═══ Records for processing ═══
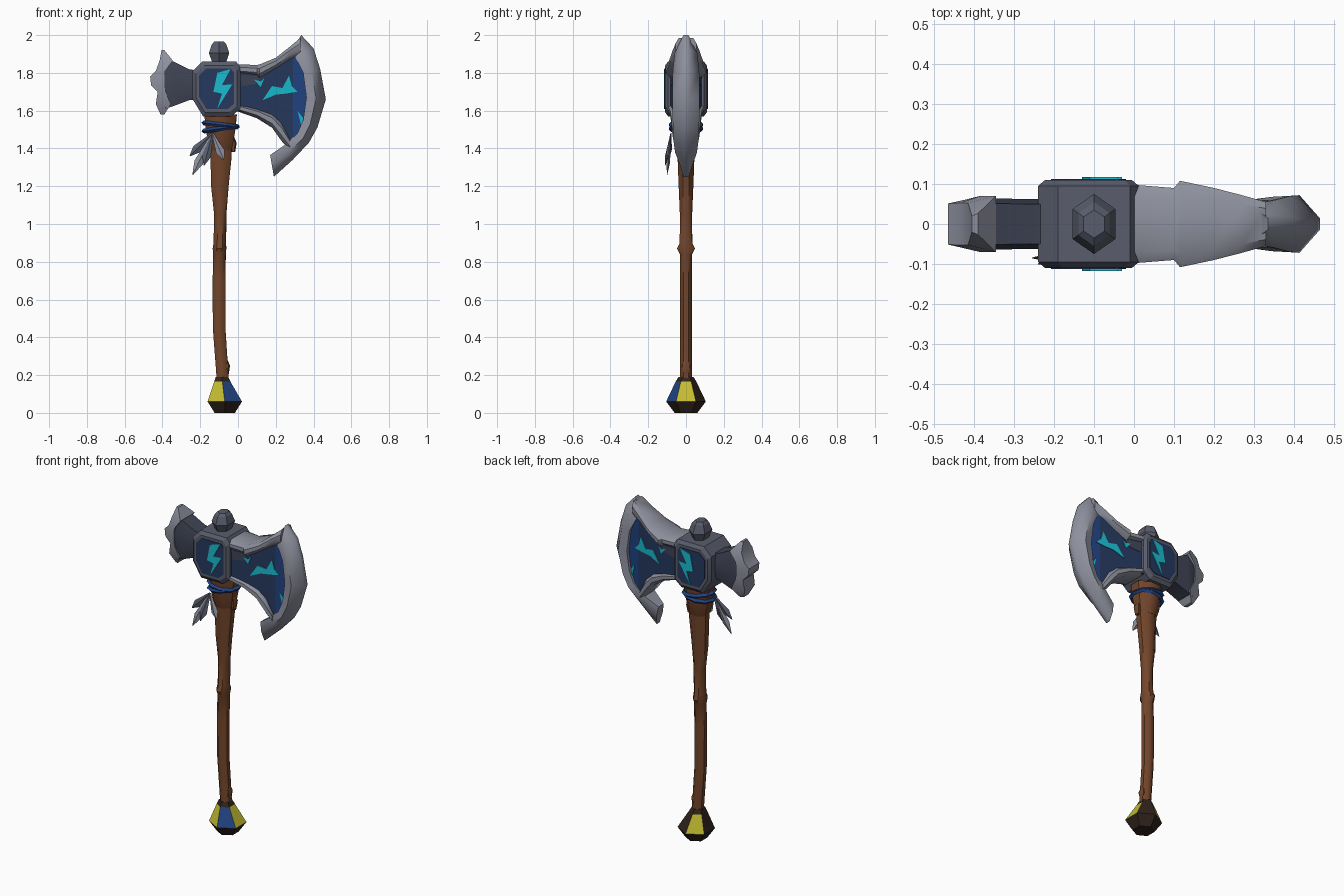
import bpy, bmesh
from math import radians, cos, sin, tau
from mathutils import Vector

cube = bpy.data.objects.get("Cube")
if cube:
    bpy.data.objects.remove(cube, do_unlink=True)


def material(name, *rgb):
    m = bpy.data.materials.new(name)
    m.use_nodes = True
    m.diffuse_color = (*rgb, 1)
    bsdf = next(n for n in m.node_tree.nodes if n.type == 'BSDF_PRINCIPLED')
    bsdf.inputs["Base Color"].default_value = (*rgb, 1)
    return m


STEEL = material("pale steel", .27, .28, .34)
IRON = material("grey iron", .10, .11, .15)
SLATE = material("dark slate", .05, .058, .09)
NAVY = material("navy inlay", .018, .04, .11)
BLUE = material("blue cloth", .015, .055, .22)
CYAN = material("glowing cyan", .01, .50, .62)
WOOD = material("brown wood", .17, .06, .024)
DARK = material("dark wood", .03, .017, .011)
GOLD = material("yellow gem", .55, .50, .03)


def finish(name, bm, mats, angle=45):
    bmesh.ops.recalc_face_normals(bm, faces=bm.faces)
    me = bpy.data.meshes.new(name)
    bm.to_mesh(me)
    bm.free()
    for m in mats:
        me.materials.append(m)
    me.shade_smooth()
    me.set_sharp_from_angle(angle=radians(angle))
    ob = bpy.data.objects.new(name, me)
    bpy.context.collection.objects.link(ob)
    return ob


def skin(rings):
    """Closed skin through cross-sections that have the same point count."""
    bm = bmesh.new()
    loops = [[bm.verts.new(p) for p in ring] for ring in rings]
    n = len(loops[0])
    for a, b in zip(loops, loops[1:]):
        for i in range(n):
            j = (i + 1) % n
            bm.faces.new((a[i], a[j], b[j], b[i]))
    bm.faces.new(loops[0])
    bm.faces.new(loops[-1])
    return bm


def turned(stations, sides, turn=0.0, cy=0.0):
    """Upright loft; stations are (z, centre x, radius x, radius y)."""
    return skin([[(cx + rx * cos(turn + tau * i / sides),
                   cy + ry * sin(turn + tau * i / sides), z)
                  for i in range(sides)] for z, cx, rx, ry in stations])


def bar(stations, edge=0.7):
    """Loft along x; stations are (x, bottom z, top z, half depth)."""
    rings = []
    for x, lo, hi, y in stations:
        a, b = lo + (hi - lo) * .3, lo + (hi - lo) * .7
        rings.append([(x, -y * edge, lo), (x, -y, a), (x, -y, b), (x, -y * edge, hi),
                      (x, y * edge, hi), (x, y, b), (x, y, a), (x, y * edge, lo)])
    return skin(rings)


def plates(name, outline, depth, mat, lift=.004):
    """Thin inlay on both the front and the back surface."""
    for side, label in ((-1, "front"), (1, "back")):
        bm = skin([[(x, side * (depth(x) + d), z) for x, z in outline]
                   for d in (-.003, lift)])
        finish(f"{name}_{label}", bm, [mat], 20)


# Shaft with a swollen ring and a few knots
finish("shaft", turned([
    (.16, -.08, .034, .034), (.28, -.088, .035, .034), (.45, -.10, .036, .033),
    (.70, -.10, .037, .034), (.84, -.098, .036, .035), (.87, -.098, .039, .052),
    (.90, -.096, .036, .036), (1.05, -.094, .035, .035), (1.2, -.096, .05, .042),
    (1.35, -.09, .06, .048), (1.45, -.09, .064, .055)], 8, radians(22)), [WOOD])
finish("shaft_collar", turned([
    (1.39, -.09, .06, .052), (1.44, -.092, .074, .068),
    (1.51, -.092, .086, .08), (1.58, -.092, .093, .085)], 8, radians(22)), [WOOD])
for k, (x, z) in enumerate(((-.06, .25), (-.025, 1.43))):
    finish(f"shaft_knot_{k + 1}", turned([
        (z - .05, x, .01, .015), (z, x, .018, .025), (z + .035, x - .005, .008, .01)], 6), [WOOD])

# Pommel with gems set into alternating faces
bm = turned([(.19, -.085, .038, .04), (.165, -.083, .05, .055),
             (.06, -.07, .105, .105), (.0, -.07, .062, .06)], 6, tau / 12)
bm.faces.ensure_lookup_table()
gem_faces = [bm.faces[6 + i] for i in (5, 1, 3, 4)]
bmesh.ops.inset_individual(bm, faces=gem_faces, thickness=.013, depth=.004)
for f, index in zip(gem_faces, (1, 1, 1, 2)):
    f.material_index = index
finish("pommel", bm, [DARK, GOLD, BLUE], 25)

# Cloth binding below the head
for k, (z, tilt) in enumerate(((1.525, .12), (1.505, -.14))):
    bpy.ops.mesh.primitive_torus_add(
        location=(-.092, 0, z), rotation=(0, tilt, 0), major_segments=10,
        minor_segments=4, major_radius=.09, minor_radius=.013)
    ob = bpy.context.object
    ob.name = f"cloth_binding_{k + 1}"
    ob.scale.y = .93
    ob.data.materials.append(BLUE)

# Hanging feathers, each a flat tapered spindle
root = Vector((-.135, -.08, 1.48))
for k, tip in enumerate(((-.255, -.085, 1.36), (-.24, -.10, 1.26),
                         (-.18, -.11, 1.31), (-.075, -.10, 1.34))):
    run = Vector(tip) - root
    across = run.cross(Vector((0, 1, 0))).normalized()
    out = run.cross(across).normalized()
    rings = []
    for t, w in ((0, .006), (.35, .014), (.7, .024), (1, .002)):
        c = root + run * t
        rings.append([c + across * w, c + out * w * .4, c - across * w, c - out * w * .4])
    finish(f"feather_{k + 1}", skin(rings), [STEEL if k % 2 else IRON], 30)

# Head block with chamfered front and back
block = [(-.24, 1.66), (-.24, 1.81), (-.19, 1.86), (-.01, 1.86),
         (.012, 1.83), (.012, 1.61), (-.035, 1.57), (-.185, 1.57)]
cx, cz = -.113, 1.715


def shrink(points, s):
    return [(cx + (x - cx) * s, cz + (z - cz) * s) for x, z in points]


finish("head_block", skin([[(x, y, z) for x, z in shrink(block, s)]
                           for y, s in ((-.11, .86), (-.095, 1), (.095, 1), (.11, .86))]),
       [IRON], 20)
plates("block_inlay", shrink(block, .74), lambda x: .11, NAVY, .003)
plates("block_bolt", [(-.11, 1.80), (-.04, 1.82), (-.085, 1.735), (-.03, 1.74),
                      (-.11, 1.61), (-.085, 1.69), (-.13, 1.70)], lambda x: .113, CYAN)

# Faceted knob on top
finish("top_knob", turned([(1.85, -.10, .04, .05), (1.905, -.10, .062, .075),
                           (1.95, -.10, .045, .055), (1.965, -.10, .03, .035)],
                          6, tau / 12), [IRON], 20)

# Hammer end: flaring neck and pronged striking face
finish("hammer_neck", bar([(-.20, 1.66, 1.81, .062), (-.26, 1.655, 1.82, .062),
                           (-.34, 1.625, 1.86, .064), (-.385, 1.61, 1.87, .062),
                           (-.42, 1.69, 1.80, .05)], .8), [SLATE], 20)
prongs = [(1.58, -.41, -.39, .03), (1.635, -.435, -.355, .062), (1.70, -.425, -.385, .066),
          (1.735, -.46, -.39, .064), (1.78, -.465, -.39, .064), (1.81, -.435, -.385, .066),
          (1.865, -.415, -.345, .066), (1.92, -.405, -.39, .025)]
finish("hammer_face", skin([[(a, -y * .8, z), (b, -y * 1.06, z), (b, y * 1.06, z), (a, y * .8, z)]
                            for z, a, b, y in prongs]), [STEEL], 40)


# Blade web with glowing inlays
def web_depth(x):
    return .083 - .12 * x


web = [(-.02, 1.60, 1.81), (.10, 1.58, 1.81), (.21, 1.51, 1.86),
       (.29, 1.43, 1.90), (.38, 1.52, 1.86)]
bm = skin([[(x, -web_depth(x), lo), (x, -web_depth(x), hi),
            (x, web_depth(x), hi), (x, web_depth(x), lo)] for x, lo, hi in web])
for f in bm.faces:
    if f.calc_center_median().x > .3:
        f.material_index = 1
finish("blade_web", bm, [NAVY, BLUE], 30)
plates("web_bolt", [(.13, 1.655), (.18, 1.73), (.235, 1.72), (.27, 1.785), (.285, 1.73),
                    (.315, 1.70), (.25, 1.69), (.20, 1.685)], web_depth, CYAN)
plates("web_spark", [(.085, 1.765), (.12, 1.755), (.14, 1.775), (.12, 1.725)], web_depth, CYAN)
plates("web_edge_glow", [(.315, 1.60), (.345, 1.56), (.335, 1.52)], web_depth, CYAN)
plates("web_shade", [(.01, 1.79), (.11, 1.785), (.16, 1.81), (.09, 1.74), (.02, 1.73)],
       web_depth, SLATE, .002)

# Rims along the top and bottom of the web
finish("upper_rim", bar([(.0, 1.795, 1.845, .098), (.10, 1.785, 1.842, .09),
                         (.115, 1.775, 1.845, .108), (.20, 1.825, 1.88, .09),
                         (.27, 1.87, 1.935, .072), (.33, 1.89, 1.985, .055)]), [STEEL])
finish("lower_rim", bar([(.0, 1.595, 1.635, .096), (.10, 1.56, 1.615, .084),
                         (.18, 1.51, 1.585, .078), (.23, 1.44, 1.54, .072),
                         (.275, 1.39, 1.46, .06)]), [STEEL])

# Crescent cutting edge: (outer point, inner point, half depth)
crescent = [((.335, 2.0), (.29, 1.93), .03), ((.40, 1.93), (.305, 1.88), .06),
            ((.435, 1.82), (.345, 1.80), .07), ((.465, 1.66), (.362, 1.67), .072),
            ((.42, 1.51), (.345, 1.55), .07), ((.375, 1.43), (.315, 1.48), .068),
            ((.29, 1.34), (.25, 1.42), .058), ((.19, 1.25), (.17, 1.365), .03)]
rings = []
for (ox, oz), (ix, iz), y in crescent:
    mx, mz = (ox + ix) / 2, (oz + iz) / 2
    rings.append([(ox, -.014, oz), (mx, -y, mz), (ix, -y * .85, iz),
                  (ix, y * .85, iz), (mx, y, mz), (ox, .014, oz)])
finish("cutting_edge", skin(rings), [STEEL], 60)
═══
* [Aim of the exercise] Repeat exactly the lines from the one containing "return .083 - .12 * x" to the end of the records.

* [Answer space]
    return .083 - .12 * x


web = [(-.02, 1.60, 1.81), (.10, 1.58, 1.81), (.21, 1.51, 1.86),
       (.29, 1.43, 1.90), (.38, 1.52, 1.86)]
bm = skin([[(x, -web_depth(x), lo), (x, -web_depth(x), hi),
            (x, web_depth(x), hi), (x, web_depth(x), lo)] for x, lo, hi in web])
for f in bm.faces:
    if f.calc_center_median().x > .3:
        f.material_index = 1
finish("blade_web", bm, [NAVY, BLUE], 30)
plates("web_bolt", [(.13, 1.655), (.18, 1.73), (.235, 1.72), (.27, 1.785), (.285, 1.73),
                    (.315, 1.70), (.25, 1.69), (.20, 1.685)], web_depth, CYAN)
plates("web_spark", [(.085, 1.765), (.12, 1.755), (.14, 1.775), (.12, 1.725)], web_depth, CYAN)
plates("web_edge_glow", [(.315, 1.60), (.345, 1.56), (.335, 1.52)], web_depth, CYAN)
plates("web_shade", [(.01, 1.79), (.11, 1.785), (.16, 1.81), (.09, 1.74), (.02, 1.73)],
       web_depth, SLATE, .002)

# Rims along the top and bottom of the web
finish("upper_rim", bar([(.0, 1.795, 1.845, .098), (.10, 1.785, 1.842, .09),
                         (.115, 1.775, 1.845, .108), (.20, 1.825, 1.88, .09),
                         (.27, 1.87, 1.935, .072), (.33, 1.89, 1.985, .055)]), [STEEL])
finish("lower_rim", bar([(.0, 1.595, 1.635, .096), (.10, 1.56, 1.615, .084),
                         (.18, 1.51, 1.585, .078), (.23, 1.44, 1.54, .072),
                         (.275, 1.39, 1.46, .06)]), [STEEL])

# Crescent cutting edge: (outer point, inner point, half depth)
crescent = [((.335, 2.0), (.29, 1.93), .03), ((.40, 1.93), (.305, 1.88), .06),
            ((.435, 1.82), (.345, 1.80), .07), ((.465, 1.66), (.362, 1.67), .072),
            ((.42, 1.51), (.345, 1.55), .07), ((.375, 1.43), (.315, 1.48), .068),
            ((.29, 1.34), (.25, 1.42), .058), ((.19, 1.25), (.17, 1.365), .03)]
rings = []
for (ox, oz), (ix, iz), y in crescent:
    mx, mz = (ox + ix) / 2, (oz + iz) / 2
    rings.append([(ox, -.014, oz), (mx, -y, mz), (ix, -y * .85, iz),
                  (ix, y * .85, iz), (mx, y, mz), (ox, .014, oz)])
finish("cutting_edge", skin(rings), [STEEL], 60)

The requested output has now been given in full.